Set down, exactly as they appear, the line containing "# Housing with" and all subsequent lines through the end of the material below.
Content starts
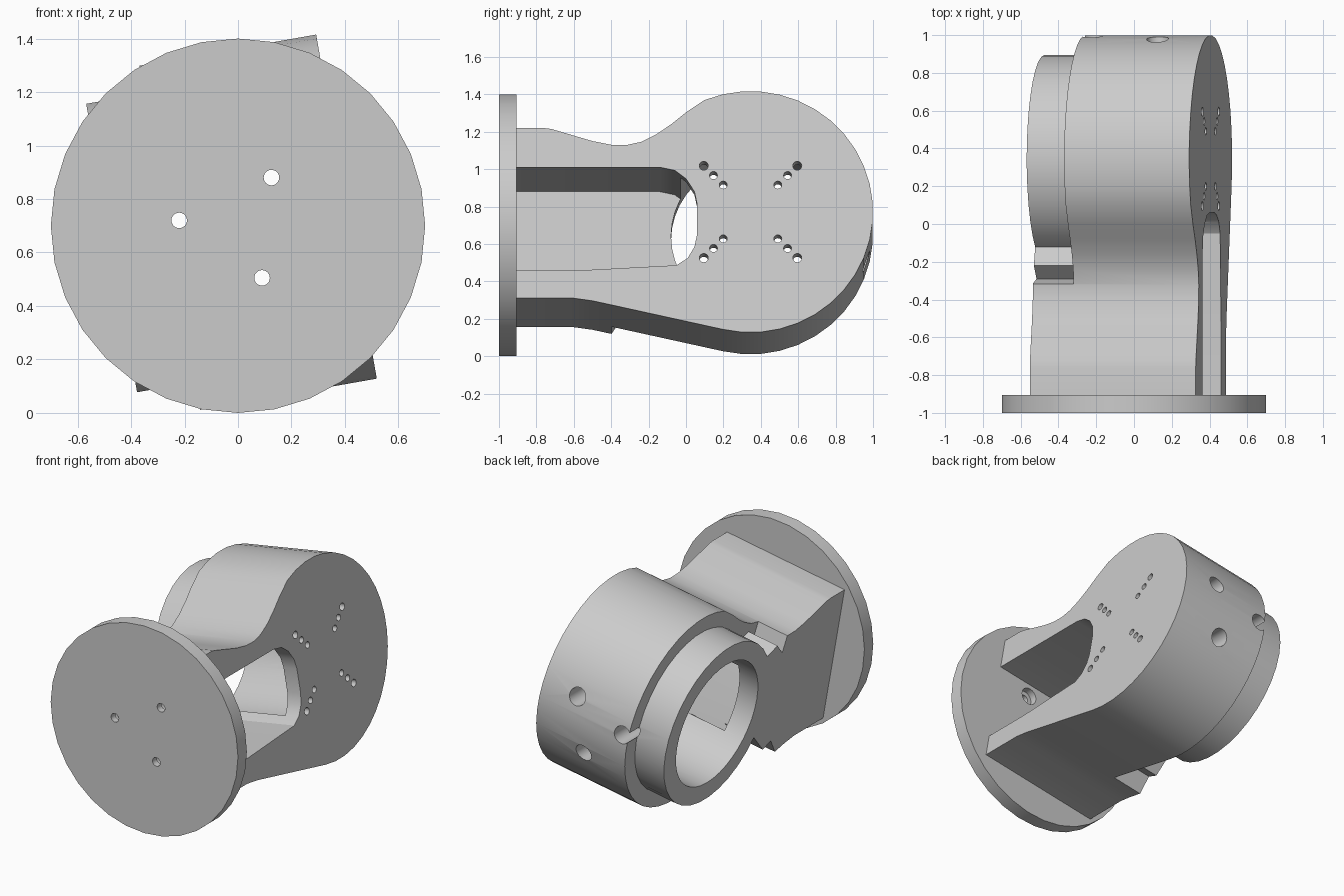
import bpy, bmesh
from math import cos, sin, radians
from mathutils import Matrix

cube = bpy.data.objects.get("Cube")
if cube:
    bpy.data.objects.remove(cube, do_unlink=True)

grey = bpy.data.materials.new("plain grey")
grey.use_nodes = True
COLOUR = (0.6, 0.6, 0.6, 1)
grey.diffuse_color = COLOUR
grey.node_tree.nodes["Principled BSDF"].inputs["Base Color"].default_value = COLOUR

MID = 0.7        # height of the disc centre
HUB = 0.345      # y of the housing axis
TILT = Matrix.Translation((0, 0, MID)) @ Matrix.Rotation(radians(-10), 4, 'Y')


def prism(name, outline, u0, u1, matrix=TILT):
    """Closed solid: a (y, z) outline swept along local x from u0 to u1."""
    bm = bmesh.new()
    near = [bm.verts.new((u0, y, v)) for y, v in outline]
    far = [bm.verts.new((u1, y, v)) for y, v in outline]
    bm.faces.new(near)
    bm.faces.new(far[::-1])
    for i in range(len(near)):
        bm.faces.new((near[i], near[i - 1], far[i - 1], far[i]))
    if bm.calc_volume(signed=True) < 0:
        bmesh.ops.reverse_faces(bm, faces=bm.faces)
    bm.transform(matrix)
    mesh = bpy.data.meshes.new(name)
    bm.to_mesh(mesh)
    bm.free()
    mesh.materials.append(grey)
    obj = bpy.data.objects.new(name, mesh)
    bpy.context.collection.objects.link(obj)
    return obj


def arc(y, z, r, start, end, steps):
    angles = [radians(start + (end - start) * i / steps) for i in range(steps + 1)]
    return [(y + r * cos(a), z + r * sin(a)) for a in angles]


def circle(y, z, r, n=32):
    return arc(y, z, r, 0, 360, n)[:-1]


def rod(name, x, z, r, y0, y1, n=24):
    """Round bar along y."""
    turn = Matrix.Rotation(radians(90), 4, 'Z')
    return prism(name, circle(-x, z, r, n), y0, y1, turn)


def carve(obj, cutters):
    """Subtract the cutters, changing solver if one gives no result."""
    for cutter in cutters:
        mod = obj.modifiers.new("cut", 'BOOLEAN')
        mod.operation = 'DIFFERENCE'
        mod.object = cutter
    for solver in ('EXACT', 'MANIFOLD'):
        for mod in obj.modifiers:
            mod.solver = solver
        graph = bpy.context.evaluated_depsgraph_get()
        mesh = bpy.data.meshes.new_from_object(obj.evaluated_get(graph))
        if len(mesh.polygons) > len(obj.data.polygons):
            obj.data = mesh
            break
    obj.modifiers.clear()
    for cutter in cutters:
        bpy.data.objects.remove(cutter, do_unlink=True)


# Housing with its neck and web, at full depth
neck = [(0, .54), (-.08, .475), (-.16, .42), (-.24, .38), (-.32, .362), (-.4, .364),
        (-.5, .384), (-.72, .45), (-.76, .455)]
web_end = [(-.91, .455), (-.91, -.469)]
web_bottom = [(-.6, -.469), (-.5, -.483), (-.4, -.505)]
housing = prism("housing_arm",
                arc(HUB, 0, .655, -103, 112, 24) + neck + web_end + web_bottom,
                -.48, .412)

# Step around the narrow collar, ending in small teeth beside the web
step = (arc(HUB, 0, .55, -148, 148, 28) + [(-.22, .33), (-.29, .25), (-.33, .42)]
        + arc(HUB, 0, .9, 142, -142, 28) + [(-.42, -.54), (-.33, -.4), (-.25, -.43)])
cutters = [prism("step", step, -.7, -.26)]

# Bore and side pocket
cutters.append(prism("bore", circle(HUB, 0, .425, 40), -.75, .31))
pocket = [(-1.1, .242), (-.14, .242), (-.06, .225), (0, .18), (.045, .11), (.06, .04),
          (.06, -.12), (.045, -.19), (.01, -.25), (-.05, -.29), (-.55, -.317), (-1.1, -.317)]
cutters.append(prism("pocket", pocket, -.34, .7))

# Four diagonal rows of small holes in the side plate
for sy in (-1, 1):
    for sv in (-1, 1):
        for d, r in ((.25, .024), (.198, .021), (.146, .021)):
            cutters.append(prism("pin_hole", circle(HUB + sy * d, sv * d, r, 16), .2, .6))

# Tool access holes through the rear wall
screws = [(.125, .88), (-.22, .72), (.09, .505)]
for x, z in screws:
    cutters.append(rod("access_hole", x, z, .058, .5, 1.2))
carve(housing, cutters)

# Mounting disc with counterbored screw holes
disc = rod("mounting_disc", 0, MID, .7, -1, -.905, 32)
cutters = []
for x, z in screws:
    cutters.append(rod("screw_hole", x, z, .029, -1.2, -.8))
    cutters.append(rod("counterbore", x, z, .058, -.955, -.8))
carve(disc, cutters)

for obj in (housing, disc):
    bpy.ops.object.select_all(action='DESELECT')
    obj.select_set(True)
    bpy.context.view_layer.objects.active = obj
    bpy.ops.object.shade_smooth_by_angle(angle=radians(30))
Content ends
Task answer:
# Housing with its neck and web, at full depth
neck = [(0, .54), (-.08, .475), (-.16, .42), (-.24, .38), (-.32, .362), (-.4, .364),
        (-.5, .384), (-.72, .45), (-.76, .455)]
web_end = [(-.91, .455), (-.91, -.469)]
web_bottom = [(-.6, -.469), (-.5, -.483), (-.4, -.505)]
housing = prism("housing_arm",
                arc(HUB, 0, .655, -103, 112, 24) + neck + web_end + web_bottom,
                -.48, .412)

# Step around the narrow collar, ending in small teeth beside the web
step = (arc(HUB, 0, .55, -148, 148, 28) + [(-.22, .33), (-.29, .25), (-.33, .42)]
        + arc(HUB, 0, .9, 142, -142, 28) + [(-.42, -.54), (-.33, -.4), (-.25, -.43)])
cutters = [prism("step", step, -.7, -.26)]

# Bore and side pocket
cutters.append(prism("bore", circle(HUB, 0, .425, 40), -.75, .31))
pocket = [(-1.1, .242), (-.14, .242), (-.06, .225), (0, .18), (.045, .11), (.06, .04),
          (.06, -.12), (.045, -.19), (.01, -.25), (-.05, -.29), (-.55, -.317), (-1.1, -.317)]
cutters.append(prism("pocket", pocket, -.34, .7))

# Four diagonal rows of small holes in the side plate
for sy in (-1, 1):
    for sv in (-1, 1):
        for d, r in ((.25, .024), (.198, .021), (.146, .021)):
            cutters.append(prism("pin_hole", circle(HUB + sy * d, sv * d, r, 16), .2, .6))

# Tool access holes through the rear wall
screws = [(.125, .88), (-.22, .72), (.09, .505)]
for x, z in screws:
    cutters.append(rod("access_hole", x, z, .058, .5, 1.2))
carve(housing, cutters)

# Mounting disc with counterbored screw holes
disc = rod("mounting_disc", 0, MID, .7, -1, -.905, 32)
cutters = []
for x, z in screws:
    cutters.append(rod("screw_hole", x, z, .029, -1.2, -.8))
    cutters.append(rod("counterbore", x, z, .058, -.955, -.8))
carve(disc, cutters)

for obj in (housing, disc):
    bpy.ops.object.select_all(action='DESELECT')
    obj.select_set(True)
    bpy.context.view_layer.objects.active = obj
    bpy.ops.object.shade_smooth_by_angle(angle=radians(30))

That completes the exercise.